In what instances would you suggest hair vitamins to a client, and in what instances would you suggest that they’re not needed?
When I see someone in Clinic, I always emphasise that they should prioritise food first over supplements - you can’t out-supplement a poor diet. Most cases of hair loss do benefit from having a general blood test to check for common nutritional deficiencies that can have an impact on hair growth, so I’ll usually organise a blood test first before I give advice on whether supplements may be helpful.
That being said, most people I see do prefer to take a supplement regardless of whether blood tests show deficiencies. When you have hair loss you can often feel a lack of control over your body – it’s a very visual sign that your body is changing - and taking a supplement can give you some of that sense of control back, it feels like you are doing something. The placebo effect can be very powerful, and we can’t test for everything, so I am always supportive of people incorporating things that they believe in. If you are taking supplements for your hair though, particularly if you are taking multiple different supplements, double check that you aren’t going over the recommended daily limit.

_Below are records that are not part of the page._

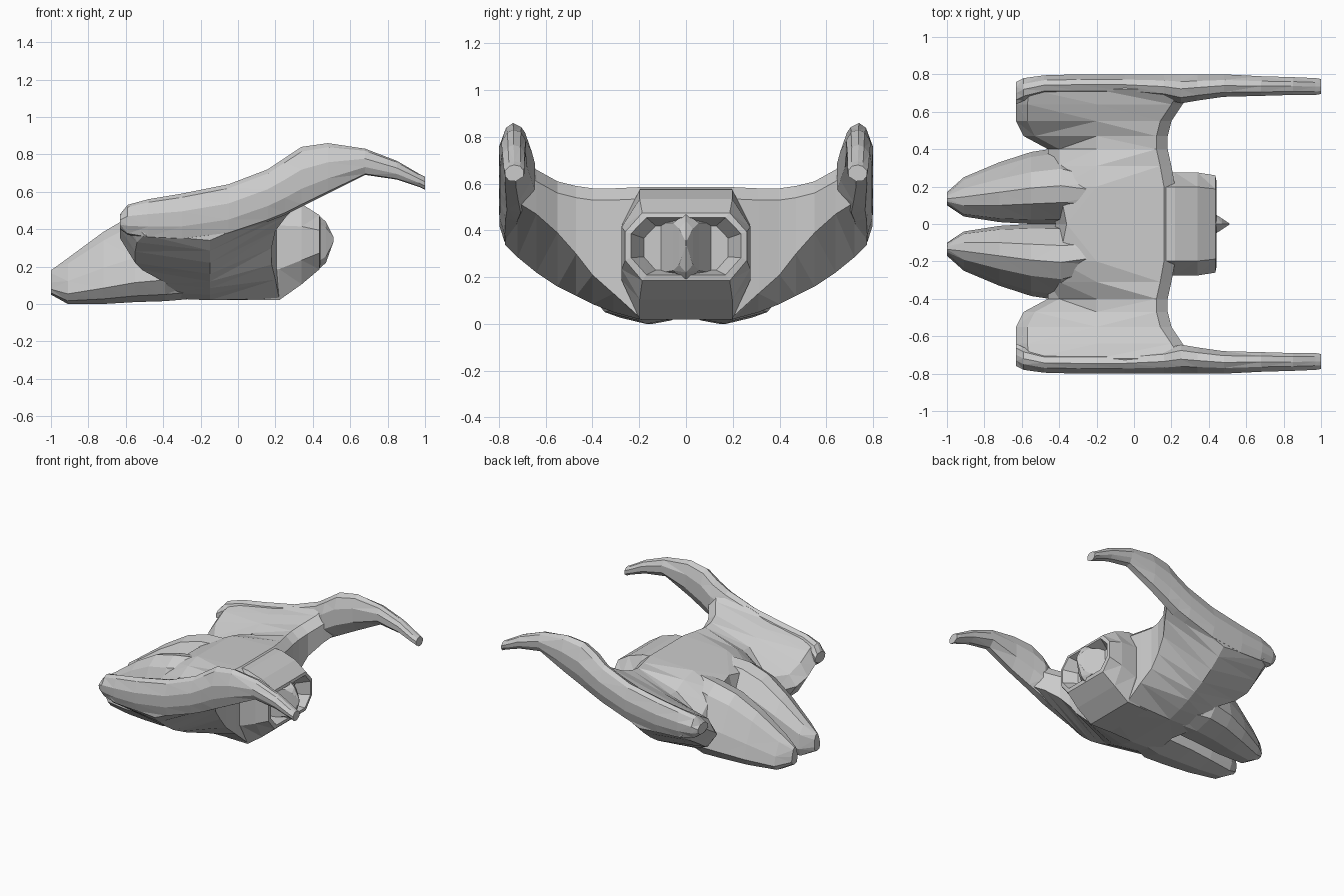
import bpy, bmesh, math


def loft(name, rings, mirror=False):
    """Skin a list of equal-length point rings, cap both ends, flat shaded."""
    bm = bmesh.new()
    vs = [[bm.verts.new(p) for p in r] for r in rings]
    n = len(rings[0])
    for a, b in zip(vs, vs[1:]):
        for i in range(n):
            j = (i + 1) % n
            bm.faces.new((a[i], a[j], b[j], b[i]))
    bm.faces.new(vs[0][::-1])
    bm.faces.new(vs[-1])
    bmesh.ops.triangulate(bm, faces=[f for f in bm.faces if len(f.verts) == 4])
    bmesh.ops.recalc_face_normals(bm, faces=bm.faces)
    me = bpy.data.meshes.new(name)
    bm.to_mesh(me)
    bm.free()
    ob = bpy.data.objects.new(name, me)
    bpy.context.collection.objects.link(ob)
    if mirror:
        m = ob.modifiers.new("mirror", 'MIRROR')
        m.use_axis = (False, True, False)
        m.use_mirror_merge = False
    return ob


def box_rings(stations, shape):
    """Rings along x: shape points (u, v) mapped into y0..y1, z0..z1."""
    return [[(x, y0 + u * (y1 - y0), z0 + v * (z1 - z0)) for u, v in shape]
            for x, y0, y1, z0, z1 in stations]


# Hull: aerofoil-like rings across the span
# y, x front, x back, top z (front, mid, back), bottom z (back, mid, front)
hull = [
    (0.00, -.42, .22, .50, .57, .585, .02, .02, .03),
    (0.20, -.46, .22, .47, .57, .585, .03, .02, .03),
    (0.31, -.46, .20, .42, .54, .58, .13, .05, .06),
    (0.40, -.46, .18, .34, .49, .58, .21, .085, .11),
    (0.47, -.59, .18, .37, .49, .59, .30, .12, .18),
    (0.55, -.63, .20, .44, .53, .61, .39, .16, .22),
    (0.64, -.63, .26, .49, .565, .66, .47, .22, .28),
    (0.72, -.62, .31, .52, .585, .73, .52, .285, .33),
    (0.775, -.58, .31, .50, .56, .70, .54, .34, .37),
]


def hull_ring(y, xf, xb, tf, tm, tb, bb, bmid, bf):
    return [(xf, y, (tf + bf) / 2 + .02), (xf + .06, y, tf), (-.2, y, tm),
            (xb - .06, y, tb), (xb, y, tb - .05), (xb, y, bb),
            (-.15, y, bmid), (xf + .08, y, bf)]


left = [hull_ring(-s[0], *s[1:]) for s in reversed(hull[1:])]
loft("hull", left + [hull_ring(*s) for s in hull])

# Side wings sweeping back into downturned horns: x, y in, y out, z low, z high
oval = [(0, .3), (0, .68), (.2, .93), (.5, 1), (.75, .92), (1, .62),
        (.97, .3), (.78, .04), (.4, 0)]
wing = [
    (-.63, .64, .76, .40, .48), (-.59, .66, .78, .37, .53),
    (-.48, .69, .795, .35, .56), (-.30, .69, .80, .34, .59),
    (-.05, .69, .80, .37, .64), (.16, .67, .80, .44, .72),
    (.25, .645, .80, .475, .78), (.34, .66, .80, .52, .84),
    (.48, .68, .80, .59, .86), (.68, .685, .79, .69, .83),
    (.85, .69, .785, .665, .765), (.97, .69, .78, .625, .695),
    (1.0, .695, .775, .61, .68),
]
loft("wing_horn", box_rings(wing, oval), True)

# Two nose prongs
prong_shape = [(0, .3), (.06, .72), (.28, .96), (.5, 1), (.72, .88),
               (.93, .5), (1, .22), (.85, .07), (.5, 0), (.12, .06)]
prong = [
    (-1.0, .10, .17, .05, .18), (-.91, .04, .25, .0, .245),
    (-.72, .01, .33, .0, .385), (-.55, .0, .385, .01, .485),
    (-.39, .0, .41, .015, .53), (-.1, .03, .30, .04, .56),
]
loft("nose_prong", box_rings(prong, prong_shape), True)

# Engine housing behind the hull, hollowed at its rear end
octagon = [(0, .3), (0, .72), (.14, 1), (.5, 1), (.86, 1), (1, .72),
           (1, .3), (.86, 0), (.5, 0), (.14, 0)]
housing = [
    (.05, -.27, .27, .02, .58), (.22, -.275, .275, .02, .575),
    (.34, -.275, .275, .105, .535), (.435, -.26, .26, .185, .475),
    (.44, -.235, .235, .21, .455), (.35, -.18, .18, .23, .42),
]
loft("engine_housing", box_rings(housing, octagon))

# Pointed wedge dividing the two nozzles
wedge_shape = [(.5, 0), (1, .15), (1, .85), (.5, 1), (0, .85), (0, .15)]
wedge = [(.33, -.12, .12, .17, .48), (.43, -.055, .055, .185, .475),
         (.47, -.03, .03, .22, .44), (.51, -.003, .003, .33, .36)]
loft("tail_wedge", box_rings(wedge, wedge_shape))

Does my hair type influence what nutrients I need for hair growth?
The need for vitamins isn’t influenced by hair types, whether you have curly, straight, thick or thin hair, our bodies all function in basically the same way. If you have a deficiency, then a supplement will likely be beneficial. Some health conditions and medications make you more likely to have nutrient deficiencies, for example hormonal contraceptives can deplete B vitamins, so be aware of those potential risks.
Can biotin actually help hair growth?
If you are deficient in biotin then yes supplementing for it can help with hair growth, however aside from rare cases of acquired or inherited biotin deficiency, it is actually quite difficult to become biotin deficient in the UK. Biotin can be found in many different foods, and our gut bacteria can also produce it for us. As a B vitamin it is generally safe to take biotin as it is water soluble, so you will pee out any excess that your body doesn’t want, but be aware that large doses of biotin can affect the results of blood tests meaning they might not be accurate. I usually take people off biotin rather than put them on it.